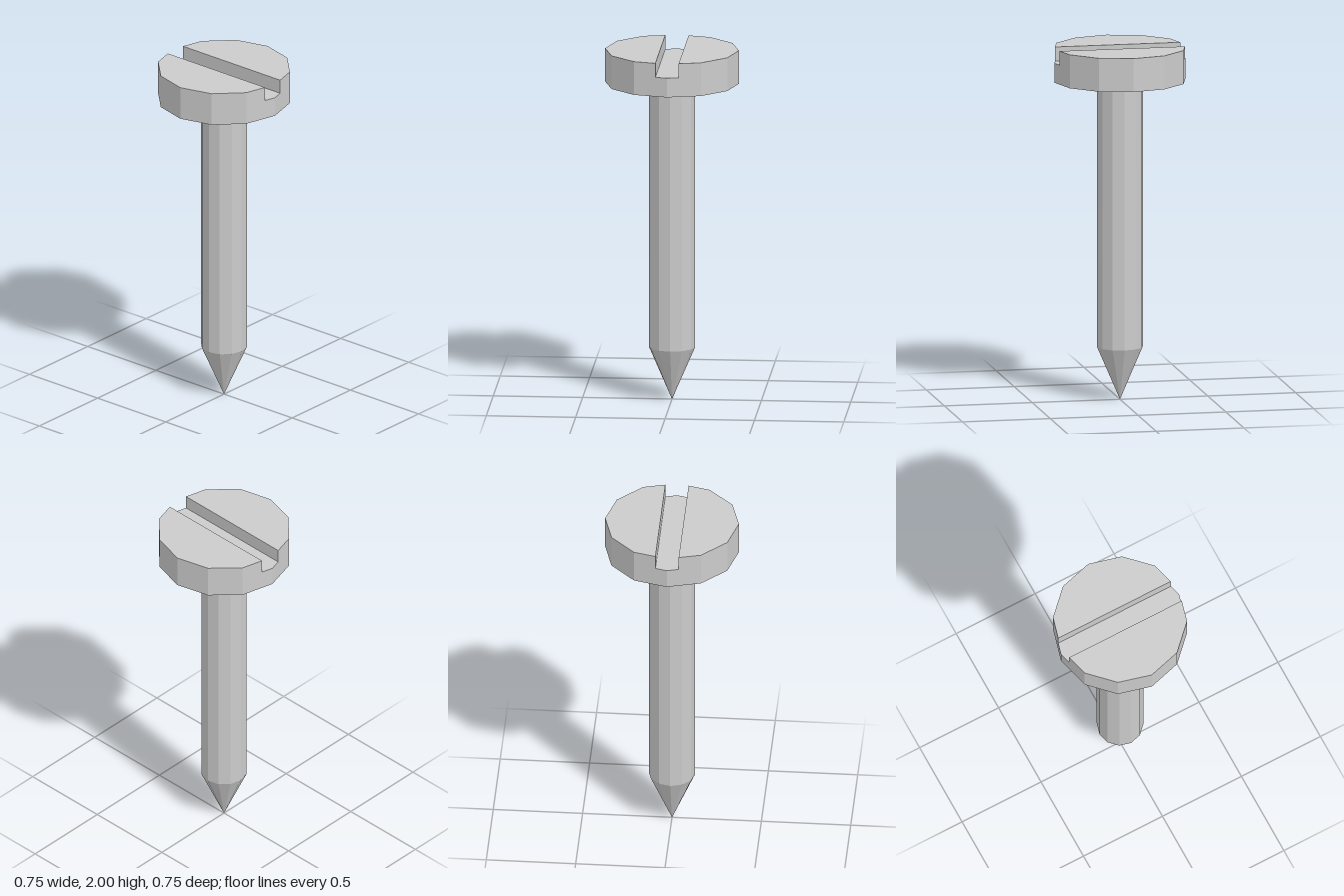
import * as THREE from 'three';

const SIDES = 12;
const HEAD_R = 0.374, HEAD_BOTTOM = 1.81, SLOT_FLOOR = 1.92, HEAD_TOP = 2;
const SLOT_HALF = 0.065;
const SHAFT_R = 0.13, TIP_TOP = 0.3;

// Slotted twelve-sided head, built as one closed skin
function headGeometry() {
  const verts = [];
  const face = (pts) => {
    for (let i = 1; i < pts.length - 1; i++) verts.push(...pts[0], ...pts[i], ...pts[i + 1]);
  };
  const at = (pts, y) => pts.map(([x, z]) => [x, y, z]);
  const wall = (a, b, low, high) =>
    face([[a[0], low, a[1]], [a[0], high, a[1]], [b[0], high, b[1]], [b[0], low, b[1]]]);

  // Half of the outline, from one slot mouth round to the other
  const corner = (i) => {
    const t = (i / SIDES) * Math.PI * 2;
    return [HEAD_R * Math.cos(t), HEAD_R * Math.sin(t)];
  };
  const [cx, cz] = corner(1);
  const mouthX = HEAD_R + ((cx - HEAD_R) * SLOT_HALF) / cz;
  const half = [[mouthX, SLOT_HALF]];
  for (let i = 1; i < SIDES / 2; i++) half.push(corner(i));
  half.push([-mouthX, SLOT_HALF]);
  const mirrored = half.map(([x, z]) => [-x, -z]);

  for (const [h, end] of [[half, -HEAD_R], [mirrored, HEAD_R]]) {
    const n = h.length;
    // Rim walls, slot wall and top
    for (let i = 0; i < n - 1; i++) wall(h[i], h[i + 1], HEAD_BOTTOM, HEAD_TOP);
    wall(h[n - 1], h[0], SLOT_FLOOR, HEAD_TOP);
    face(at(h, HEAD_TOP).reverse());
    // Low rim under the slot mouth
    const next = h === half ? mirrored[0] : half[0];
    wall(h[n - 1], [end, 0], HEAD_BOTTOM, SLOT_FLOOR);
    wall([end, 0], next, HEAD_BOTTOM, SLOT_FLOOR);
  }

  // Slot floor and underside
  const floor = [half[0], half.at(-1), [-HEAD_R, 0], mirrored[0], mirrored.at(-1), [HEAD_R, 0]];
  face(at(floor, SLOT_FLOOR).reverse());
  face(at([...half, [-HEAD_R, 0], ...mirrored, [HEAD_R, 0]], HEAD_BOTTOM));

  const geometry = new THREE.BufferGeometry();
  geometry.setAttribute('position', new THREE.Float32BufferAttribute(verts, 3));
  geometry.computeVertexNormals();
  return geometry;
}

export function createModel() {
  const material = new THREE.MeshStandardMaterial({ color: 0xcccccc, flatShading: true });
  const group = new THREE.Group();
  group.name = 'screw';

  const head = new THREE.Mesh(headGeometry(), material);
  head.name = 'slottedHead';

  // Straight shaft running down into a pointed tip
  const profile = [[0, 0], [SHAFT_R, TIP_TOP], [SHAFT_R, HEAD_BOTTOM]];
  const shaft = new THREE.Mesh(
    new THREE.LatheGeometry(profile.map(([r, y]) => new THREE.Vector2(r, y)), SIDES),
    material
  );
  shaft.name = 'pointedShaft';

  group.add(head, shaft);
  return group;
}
- - -
▸ **ASSIGNED TASK**: Each line of the data that includes the word "Math" counts once; report the total and nothing more.

▸ **COMPLETED EXERCISE**: 2